I think it’s a beautiful thing that a Norwegian/Irish white girl and a Chinese girl can walk into a Salvadoran restaurant to get food without even the thought of how none of this would be possible without being so beautifully connected, especially by food. I mean, all of the waitresses still looked at us like “what are these ignorant non-latina girls doing here?” but still, beautiful.
My date, Tianxin, was a talented and genuine person from head to toe.
She’s truly the whole package and she’s going to hate this firm and direct acknowledgement of her greatness because she’s so unbelievably modest. Tianxin is really quite a beautiful soul. Her artistic talent touches upon every aspect of her life, whether it is her photographic eye, the layout of her entire room from top to bottom, her sense of fashion and minimalist outfits; it doesn’t matter (she’s also super sassy but we will get to that later).
Tianxin is also an AVID foodie, who’s cooking at times puts me to shame. It seems an artistic mind and a well trained palette go hand in hand. It’s not hard to imagine two artistic foodies having a good time on a friend date to a poppin’ Salvadoran restaurant.
The two of us go to University of Maryland, making it incredibly easy to get to Washington D.C. However, that’s not where we went, because…..
- We are broke college students
- We are lazy
- It takes too long and we are forever hungry
College Park, Maryland may not be the same type of cultural hub with vibrant, highly rated gastropubs and sushi bars. The vibe is more similar to hungover college students in line for Bagel Place repeatedly saying “I want to die” and “what did I do last night?” (I can’t honestly say that hasn’t been me). But there is a lot of authenticity in the restaurants nearby, especially those with specific cultural fair.The two of us really appreciated this realness… and cheapness. La Pupuseria was the perfect place to be that day.
Authentic Salvadoran pupusas and chicken tamales on a beautiful, hot as hell fall day, were all we needed. If you don’t know what pupusas are, I’m so sorry. It’s not too late for you to enjoy life. Go out and get yourself like three of them at least. So what are pupusas?

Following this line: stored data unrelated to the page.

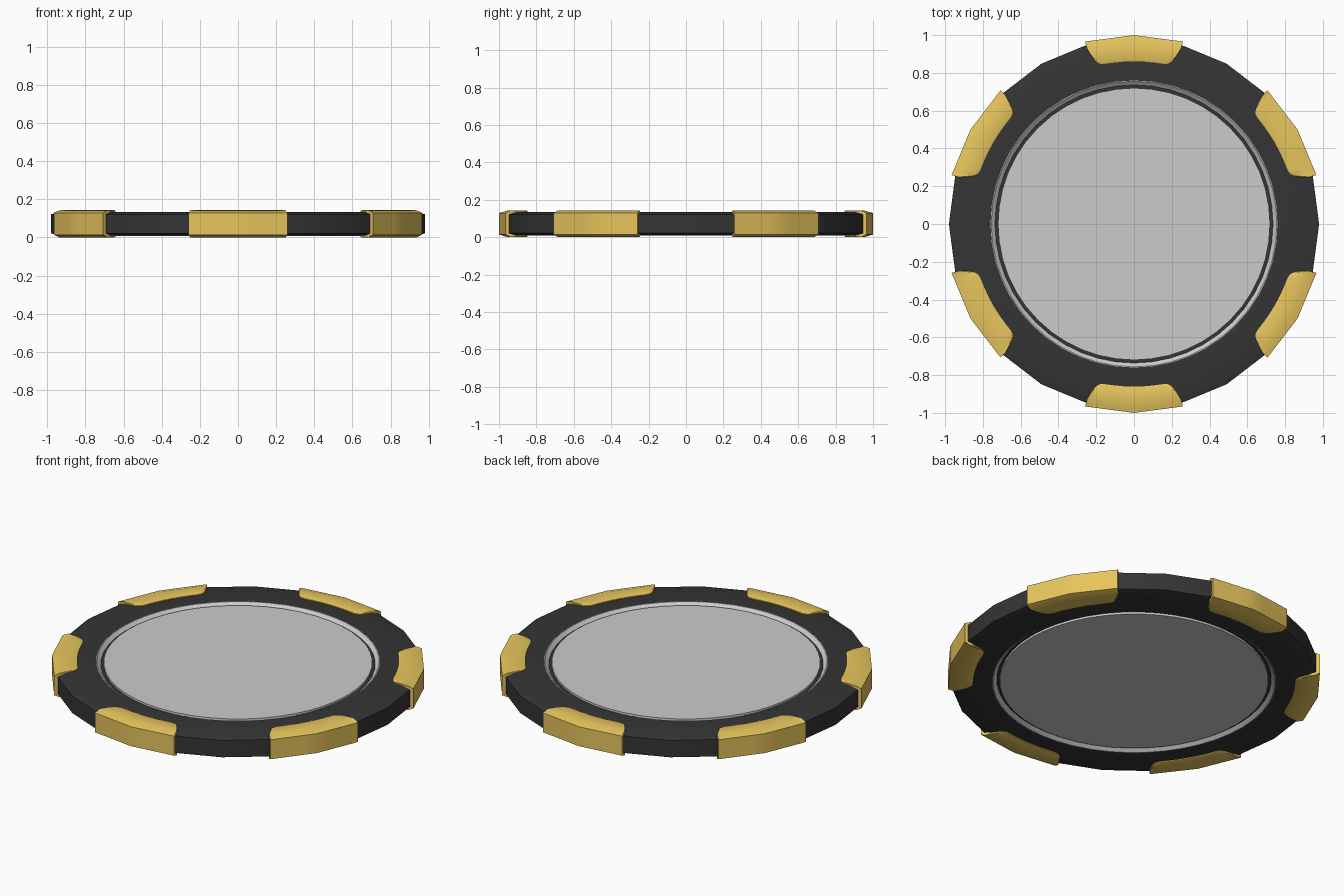
import bpy, bmesh
from math import radians, cos, sin

if "Cube" in bpy.data.objects:
    bpy.data.objects.remove(bpy.data.objects["Cube"])

MID = 0.0715      # mid height; every part is symmetric about it
STEP = 15         # degrees per outer facet


def material(name, color):
    m = bpy.data.materials.new(name)
    m.diffuse_color = color
    m.use_nodes = True
    m.node_tree.nodes["Principled BSDF"].inputs["Base Color"].default_value = m.diffuse_color
    return m


DARK = material("dark", (0.035, 0.035, 0.035, 1))
GOLD = material("gold", (0.80, 0.56, 0.11, 1))


def chord(r, deg):
    """Radius of a 24-sided outline at a given angle."""
    return r * cos(radians(STEP / 2)) / cos(radians(deg % STEP - STEP / 2))


def sweep(name, sections, mat=None, closed=True, loop_profile=True):
    """Skin a list of (degrees, [(r, z), ...]) cross-sections."""
    bm = bmesh.new()
    rows = [[bm.verts.new((r * cos(radians(a)), r * sin(radians(a)), MID + z))
             for r, z in prof] for a, prof in sections]
    n, m = len(rows), len(rows[0])
    for i in range(n if closed else n - 1):
        a, b = rows[i], rows[(i + 1) % n]
        for j in range(m if loop_profile else m - 1):
            k = (j + 1) % m
            bm.faces.new((a[j], b[j], b[k], a[k]))
    if not closed:
        bm.faces.new(rows[0])
        bm.faces.new(rows[-1])
    bmesh.ops.recalc_face_normals(bm, faces=bm.faces)
    me = bpy.data.meshes.new(name)
    bm.to_mesh(me)
    bm.free()
    ob = bpy.data.objects.new(name, me)
    bpy.context.collection.objects.link(ob)
    if mat:
        me.materials.append(mat)
    bpy.ops.object.select_all(action='DESELECT')
    ob.select_set(True)
    bpy.context.view_layer.objects.active = ob
    bpy.ops.object.shade_smooth_by_angle(angle=radians(30))
    return ob


def mirrored(top):
    return top + [(r, -z) for r, z in reversed(top)]


angles = [i * 7.5 for i in range(48)]

# dark outer body with chamfered rim and a groove floor around the disc
sweep("chip_body", [(a, mirrored([
    (0.70, 0.045), (0.738, 0.045), (0.758, 0.0625),
    (chord(0.935, a), 0.0625), (chord(0.98, a), 0.05)])) for a in angles], DARK)

# grey sloping trim rings lining the groove on both faces
for side, s in (("top", 1), ("bottom", -1)):
    sweep("groove_trim_" + side, [(a, [
        (0.736, s * 0.046), (0.756, s * 0.063), (0.760, s * 0.063),
        (0.745, s * 0.045)]) for a in angles])

# grey centre disc
bpy.ops.mesh.primitive_cylinder_add(vertices=48, radius=0.72, depth=0.114,
                                    location=(0, 0, MID))
bpy.context.object.name = "centre_disc"

# six gold edge inlays wrapping the rim, with rounded inner corners
half = [(15, 0.955), (14.2, 0.915), (13.6, 0.894), (12.9, 0.878),
        (12, 0.867), (10.8, 0.862), (7.5, 0.861), (4, 0.861)]
outline = [(-a, r) for a, r in half] + [(0, 0.861)] + [(a, r) for a, r in reversed(half)]
for k in range(6):
    base = 30 + 60 * k
    sweep(f"edge_inlay_{k + 1}", [(base + a, mirrored([
        (r, 0.04), (r, 0.068), (r + 0.008, 0.0715),
        (max(r + 0.015, chord(0.955, a)), 0.0708), (chord(1.0, a), 0.0575)]))
        for a, r in outline], GOLD, closed=False)
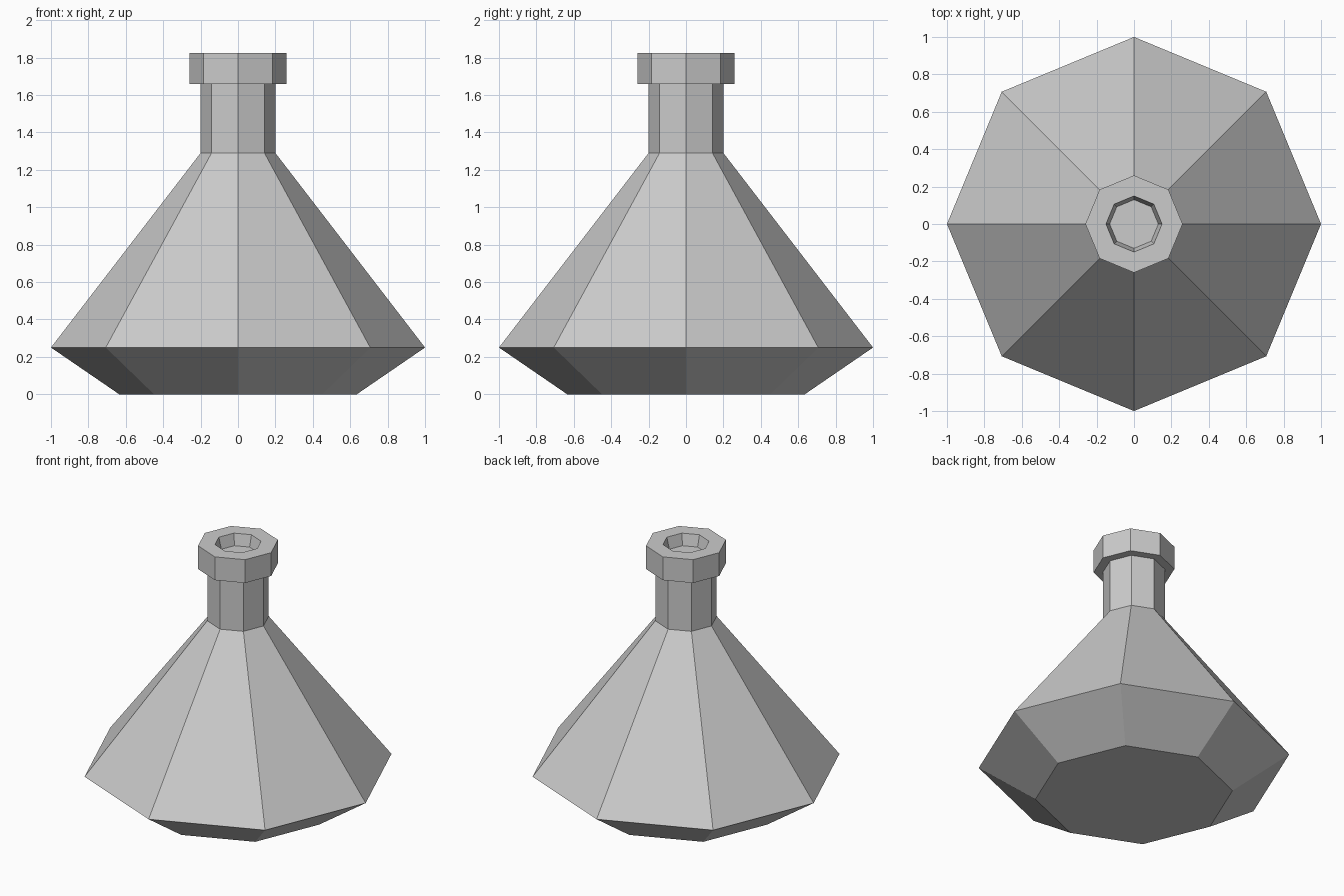
import bpy, bmesh
from math import cos, sin, pi

if "Cube" in bpy.data.objects:
    bpy.data.objects.remove(bpy.data.objects["Cube"])

SIDES = 8

# Outer profile from base to rim, then down into the mouth recess (radius, z)
PROFILE = [(0.635, 0), (1.0, 0.25), (0.2, 1.29), (0.2, 1.66), (0.26, 1.66),
           (0.26, 1.825), (0.15, 1.825), (0.13, 1.745)]


def lathe(name, profile, sides):
    bm = bmesh.new()
    rings = [[bm.verts.new((r * cos(2 * pi * i / sides), r * sin(2 * pi * i / sides), z))
              for i in range(sides)] for r, z in profile]
    for low, high in zip(rings, rings[1:]):
        for i in range(sides):
            j = (i + 1) % sides
            bm.faces.new((low[i], low[j], high[j], high[i]))
    # Flat base and recess floor
    bm.faces.new(rings[0][::-1])
    bm.faces.new(rings[-1])
    bmesh.ops.recalc_face_normals(bm, faces=bm.faces)
    mesh = bpy.data.meshes.new(name)
    bm.to_mesh(mesh)
    bm.free()
    obj = bpy.data.objects.new(name, mesh)
    bpy.context.collection.objects.link(obj)
    return obj


lathe("flask", PROFILE, SIDES)
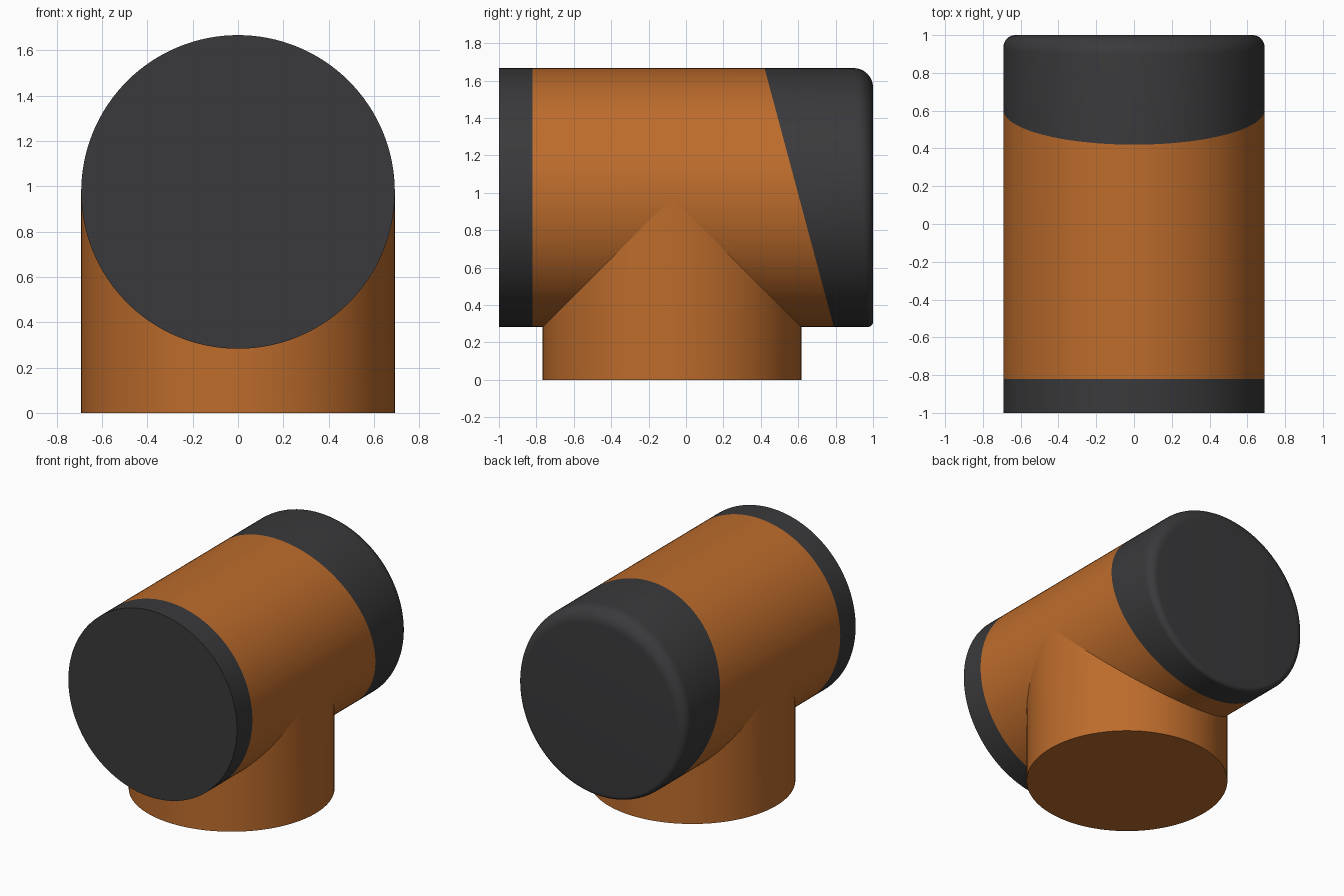
import bpy, bmesh
from math import sin, cos, pi, radians, sqrt

if "Cube" in bpy.data.objects:
    bpy.data.objects.remove(bpy.data.objects["Cube"])

N = 128          # sides of every round section
R = 0.692        # shared radius of barrel and stem
ZC = 0.975       # height of the barrel axis
STEM_Y = -0.075  # stem centre


def material(name, rgb):
    m = bpy.data.materials.new(name)
    m.diffuse_color = (*rgb, 1)
    m.use_nodes = True
    m.node_tree.nodes["Principled BSDF"].inputs["Base Color"].default_value = m.diffuse_color
    return m


orange = material("orange", (0.51, 0.15, 0.025))
dark = material("dark_grey", (0.042, 0.042, 0.045))


def loft(name, rings, mat, cap_start=False, cap_end=False):
    """Skin a list of ring functions, each mapping an angle to a point."""
    bm = bmesh.new()
    loops = [[bm.verts.new(f(2 * pi * i / N)) for i in range(N)] for f in rings]
    for a, b in zip(loops, loops[1:]):
        for i in range(N):
            j = (i + 1) % N
            bm.faces.new((a[i], a[j], b[j], b[i]))
    if cap_start:
        bm.faces.new(loops[0][::-1])
    if cap_end:
        bm.faces.new(loops[-1])
    me = bpy.data.meshes.new(name)
    bm.to_mesh(me)
    bm.free()
    me.materials.append(mat)
    ob = bpy.data.objects.new(name, me)
    bpy.context.collection.objects.link(ob)
    bpy.ops.object.select_all(action='DESELECT')
    ob.select_set(True)
    bpy.context.view_layer.objects.active = ob
    bpy.ops.object.shade_smooth_by_angle(angle=radians(30))
    return ob


def barrel_ring(y, r=R):
    # angle measured so that faces wind outward along +y
    return lambda a: (r * sin(a), y, ZC + r * cos(a))


def slant_ring(a):
    return (R * sin(a), 0.605 - 0.185 * cos(a), ZC + R * cos(a))


def fillet_ring(t):
    # rear edge rounding grows from the bottom to the top
    def f(a):
        q = 0.066 + 0.038 * cos(a)
        r = R - q * (1 - cos(t))
        return (r * sin(a), 1 - q * (1 - sin(t)), ZC + r * cos(a))
    return f


# Front cap, barrel and slanted rear cap share one axis
loft("front_cap", [barrel_ring(-1), barrel_ring(-0.82)], dark, cap_start=True)
loft("barrel", [barrel_ring(-0.82), slant_ring], orange)
loft("rear_cap", [slant_ring] + [fillet_ring(pi / 2 * k / 10) for k in range(11)],
     dark, cap_end=True)

# Stem, with its top trimmed to the saddle line where it meets the barrel
loft("stem",
     [lambda a: (R * cos(a), STEM_Y + R * sin(a), 0),
      lambda a: (R * cos(a), STEM_Y + R * sin(a), ZC - R * abs(sin(a)))],
     orange, cap_start=True)

# Make all faces point outward
for ob in bpy.data.objects:
    bm = bmesh.new()
    bm.from_mesh(ob.data)
    bmesh.ops.recalc_face_normals(bm, faces=bm.faces)
    bm.to_mesh(ob.data)
    bm.free()
    # open shells: check against the shell's own axis
    c = (0, STEM_Y, 0) if ob.name == "stem" else (0, 0, ZC)
    p = max(ob.data.polygons, key=lambda f: abs(f.center.x))
    if p.normal.x * (p.center.x - c[0]) < 0:
        ob.data.flip_normals()
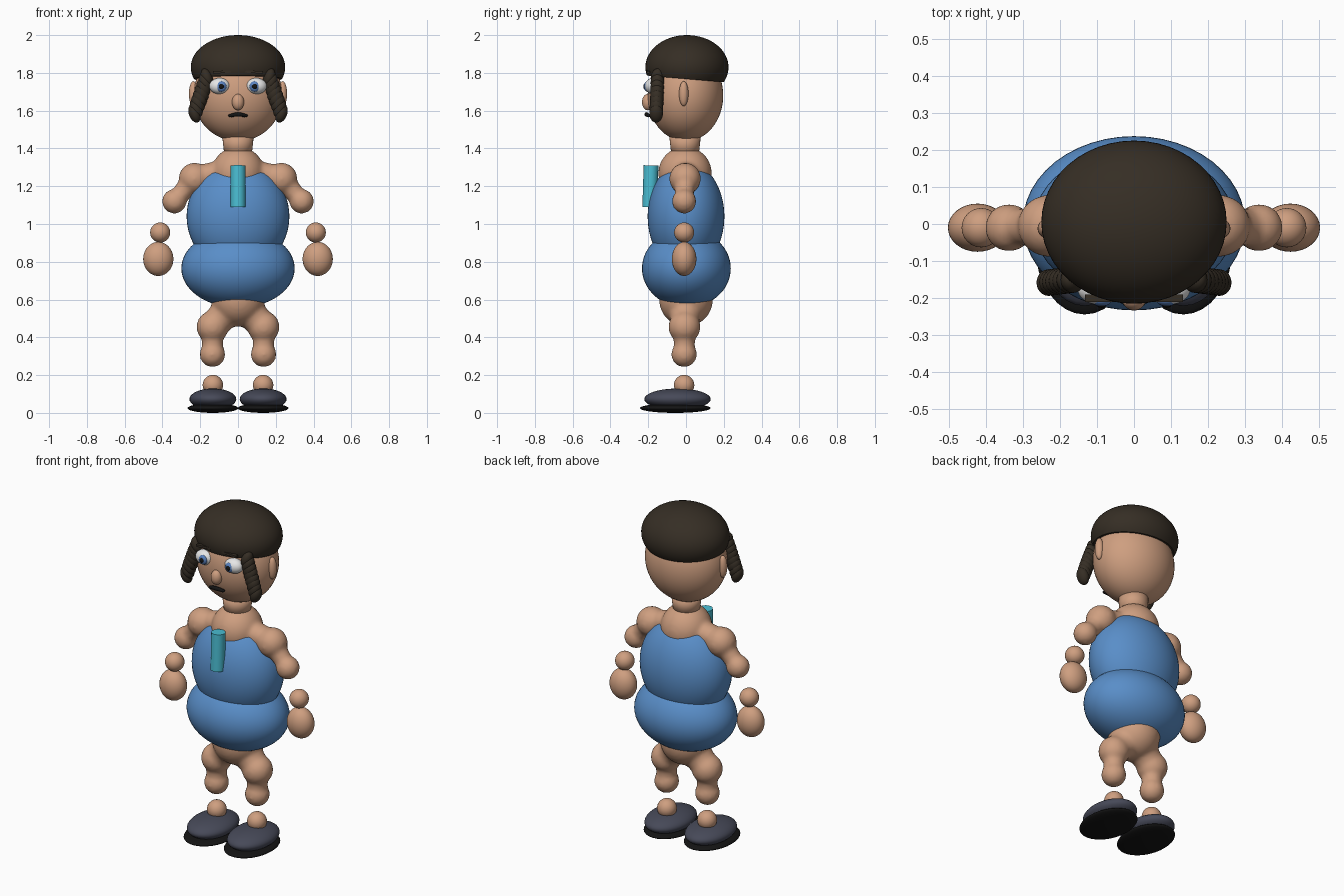
import bpy, bmesh, math
from mathutils import Vector, Matrix

if "Cube" in bpy.data.objects:
    bpy.data.objects.remove(bpy.data.objects["Cube"])


def material(name, rgb):
    m = bpy.data.materials.new(name)
    m.diffuse_color = (*rgb, 1)
    m.use_nodes = True
    m.node_tree.nodes["Principled BSDF"].inputs["Base Color"].default_value = m.diffuse_color
    return m


SKIN = material("skin", (0.62, 0.345, 0.215))
BLUE = material("suit blue", (0.10, 0.27, 0.58))
HAIR = material("dark brown", (0.036, 0.027, 0.018))
TEAL = material("turquoise", (0.07, 0.52, 0.66))
SHOE = material("slate grey", (0.062, 0.067, 0.098))
BLACK = material("black", (0.007, 0.007, 0.007))
WHITE = material("eye white", (0.85, 0.85, 0.85))
IRIS = material("iris blue", (0.10, 0.22, 0.52))


def finish(bm, name, mat):
    me = bpy.data.meshes.new(name)
    bm.to_mesh(me)
    bm.free()
    me.materials.append(mat)
    ob = bpy.data.objects.new(name, me)
    bpy.context.collection.objects.link(ob)
    for p in me.polygons:
        p.use_smooth = True
    return ob


def add_ball(bm, c, r, u=32, v=20, tilt=0):
    m = Matrix.Translation(c) @ Matrix.Rotation(tilt, 4, 'Y') @ Matrix.Diagonal((*r, 1))
    bmesh.ops.create_uvsphere(bm, u_segments=u, v_segments=v, radius=1, matrix=m)


def ball(name, c, r, mat, u=32, v=20):
    bm = bmesh.new()
    add_ball(bm, c, r, u, v)
    return finish(bm, name, mat)


def rod(bm, a, b, ra, rb):
    a, b = Vector(a), Vector(b)
    q = Vector((0, 0, 1)).rotation_difference(b - a).to_matrix().to_4x4()
    bmesh.ops.create_cone(bm, cap_ends=True, segments=32, radius1=ra, radius2=rb,
                          depth=(b - a).length, matrix=Matrix.Translation((a + b) / 2) @ q)


def blob(name, balls, rods):
    """Overlapping balls and rods melted into one soft skin."""
    bm = bmesh.new()
    for c, r in balls:
        add_ball(bm, c, (r, r, r))
    for r in rods:
        rod(bm, *r)
    ob = finish(bm, name, SKIN)
    rm = ob.modifiers.new("melt", 'REMESH')
    rm.mode = 'VOXEL'
    rm.voxel_size = 0.011
    rm.use_smooth_shade = True
    sm = ob.modifiers.new("soften", 'SMOOTH')
    sm.factor = 0.5
    sm.iterations = 8
    return ob


# shoulders and arms melted with the upper chest
balls = [((0, -0.005, 1.268), 0.142)]
rods = []
for s in (-1, 1):
    balls += [((s * 0.23, -0.005, 1.24), 0.084), ((s * 0.337, -0.01, 1.12), 0.065)]
    rods += [((0, -0.005, 1.27), (s * 0.22, -0.005, 1.25), 0.085, 0.06),
             ((s * 0.23, -0.005, 1.24), (s * 0.337, -0.01, 1.12), 0.06, 0.045)]
blob("chest_and_arms", balls, rods)

# hips and legs melted together
balls = [((0, 0.0, 0.6), 0.143)]
rods = []
for s in (-1, 1):
    balls += [((s * 0.135, -0.008, 0.455), 0.085), ((s * 0.135, -0.01, 0.31), 0.068)]
    rods += [((0, 0, 0.6), (s * 0.135, -0.008, 0.455), 0.10, 0.07),
             ((s * 0.135, -0.008, 0.45), (s * 0.135, -0.01, 0.31), 0.058, 0.055)]
blob("hips_and_legs", balls, rods)

# suit
ball("suit_top", (0, 0, 1.04), (0.272, 0.203, 0.29), BLUE, 48, 32)
ball("suit_bottom", (0, 0.002, 0.765), (0.30, 0.235, 0.208), BLUE, 48, 32)

# chest ornament
bm = bmesh.new()
rod(bm, (0, -0.192, 1.09), (0, -0.185, 1.31), 0.039, 0.039)
ornament = finish(bm, "chest_ornament", TEAL)
for p in ornament.data.polygons:
    p.use_smooth = abs(p.normal.z) < 0.7

# neck and head
bm = bmesh.new()
rod(bm, (0, -0.005, 1.36), (0, -0.005, 1.48), 0.072, 0.085)
finish(bm, "neck", SKIN)
ball("head", (0, -0.003, 1.68), (0.236, 0.2, 0.242), SKIN, 48, 32)
ball("nose", (0, -0.203, 1.645), (0.032, 0.03, 0.043), SKIN)

# hair cap, trimmed along a tilted plane
bm = bmesh.new()
add_ball(bm, (0, 0.005, 1.83), (0.25, 0.22, 0.17), 48, 32)
cut = bmesh.ops.bisect_plane(bm, geom=bm.verts[:] + bm.edges[:] + bm.faces[:],
                             plane_co=(0, 0, 1.768), plane_no=(0, 0.085, 1), clear_inner=True)
bmesh.ops.contextual_create(bm, geom=[e for e in cut["geom_cut"]
                                      if isinstance(e, bmesh.types.BMEdge)])
cap = finish(bm, "hair_cap", HAIR)
for p in cap.data.polygons:
    p.use_smooth = p.normal.z > -0.95

# mouth: short downturned bow
bm = bmesh.new()
for i in range(-4, 5):
    t = i / 4
    add_ball(bm, (t * 0.036, -0.208 + 0.008 * t * t, 1.58 - 0.006 * t * t),
             (0.016, 0.012, 0.012 - 0.003 * abs(t)), 16, 10)
finish(bm, "mouth", BLACK)

for s, side in ((-1, "right"), (1, "left")):
    # face details
    ball(f"ear_{side}", (s * 0.236, -0.012, 1.69), (0.024, 0.025, 0.066), SKIN)
    ball(f"eye_{side}", (s * 0.097, -0.175, 1.73), (0.055, 0.042, 0.043), WHITE)
    ball(f"iris_{side}", (s * 0.088, -0.206, 1.728), (0.027, 0.016, 0.028), IRIS)
    ball(f"pupil_{side}", (s * 0.088, -0.217, 1.728), (0.014, 0.009, 0.015), BLACK, 20, 12)
    bm = bmesh.new()
    bmesh.ops.create_cube(bm, size=1, matrix=Matrix.Translation((s * 0.085, -0.2, 1.805))
                          @ Matrix.Rotation(s * 0.06, 4, 'Y')
                          @ Matrix.Diagonal((0.095, 0.02, 0.013, 1)))
    brow = finish(bm, f"eyebrow_{side}", HAIR)
    for p in brow.data.polygons:
        p.use_smooth = False

    # ridged hair lock
    bm = bmesh.new()
    for i in range(8):
        t = i / 7
        add_ball(bm, (s * (0.165 + 0.065 * t), -0.15 - 0.008 * t, 1.775 - 0.19 * t),
                 (0.03 + 0.006 * math.sin(math.pi * t), 0.036, 0.05), 24, 14, s * 0.35)
    finish(bm, f"hair_lock_{side}", HAIR)

    # loose forearm, hand and ankle
    ball(f"forearm_{side}", (s * 0.412, -0.01, 0.955), (0.053, 0.053, 0.053), SKIN)
    ball(f"hand_{side}", (s * 0.422, -0.01, 0.815), (0.08, 0.065, 0.09), SKIN)
    ball(f"ankle_{side}", (s * 0.133, -0.01, 0.147), (0.054, 0.054, 0.054), SKIN)

    # shoe and sole
    ball(f"shoe_{side}", (s * 0.133, -0.045, 0.073), (0.124, 0.176, 0.056), SHOE)
    ball(f"sole_{side}", (s * 0.133, -0.057, 0.025), (0.134, 0.187, 0.025), BLACK)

Pupusas are corn tortillas stuffed with cheese and usually other ingredients like beans, pork, and even flower bud (which is delicious, I recommend it). Usually these little disks come out with a cabbage slaw, called curtido, and tomato salsa.
Tianxin and I took a seat in the front of the store, under the TV blaring soccer news in Spanish. La Pupuseria is a small joint, with tables close together making it rather intimate as you can hear practically every conversation or request to a waiter. We went during off hours though, so the place was not bustling to the brim. Unfortunately, upon arrival we were already hungry, on the verge of hangry but nonetheless enjoying our time together, joking around about nerdy artistic things and how we were going to die of hunger soon. The one draw back about La Pupuseria is the food takes FOREVER, hopefully because they are making everything fresh and in that moment that you order.
The best advice I can give you when frequenting a Salvadoran restaurant is to order your pupusas as soon as humanly possible (like before you even walk through the door maybe).
Our waitress approached, and rather excited about practicing my Spanish I was about to order when my date jumped in before I could get a word out. Chicken tamales, pupusas with beans and chicharon (pork, another recommendation). And these were enjoyed along with the wonderful conversation. If the other patrons of the restaurant listened to us, they probably thought we hated one another. There’s no end to the sarcasm and put down fest between the two of us. Tianxin tells me straight when I’m being a whiny b*tch or when I really need to stop opening up my cooking services for everyone on a Saturday night when I’m clearly rather tipsy. This is, of course, only bad in her eyes if she’s not already just as gone as I am. Then it’s the two of us with our wine glasses in the kitchen.
So we chatted along through our meal, but in the end I was still itching to practice my Spanish. If you hadn’t already seen from my blog posts, I really enjoyed my time in Spain which motivated me even further to continue learning Spanish. When our food came out, the waitress forgot to bring two forks. I went up to the counter and said in plain Spanish,
“Tiene un tenedor?” (Do you have a fork?)
She answered in English. All of them looked at me confused, gave me the fork, and watched me walk back to my table, feeling a little defeated and disappointed. As Tianxin can tell you, I didn’t let this go, not even after eating the most amazing five dollar meal I’ve ever had. I don’t think I could have asked for a more perfect date.
And the next day, she didn’t even ghost me.
She even listened to me complain again about my Spanish-less encounter. If that isn’t true friend-love, I don’t know what is.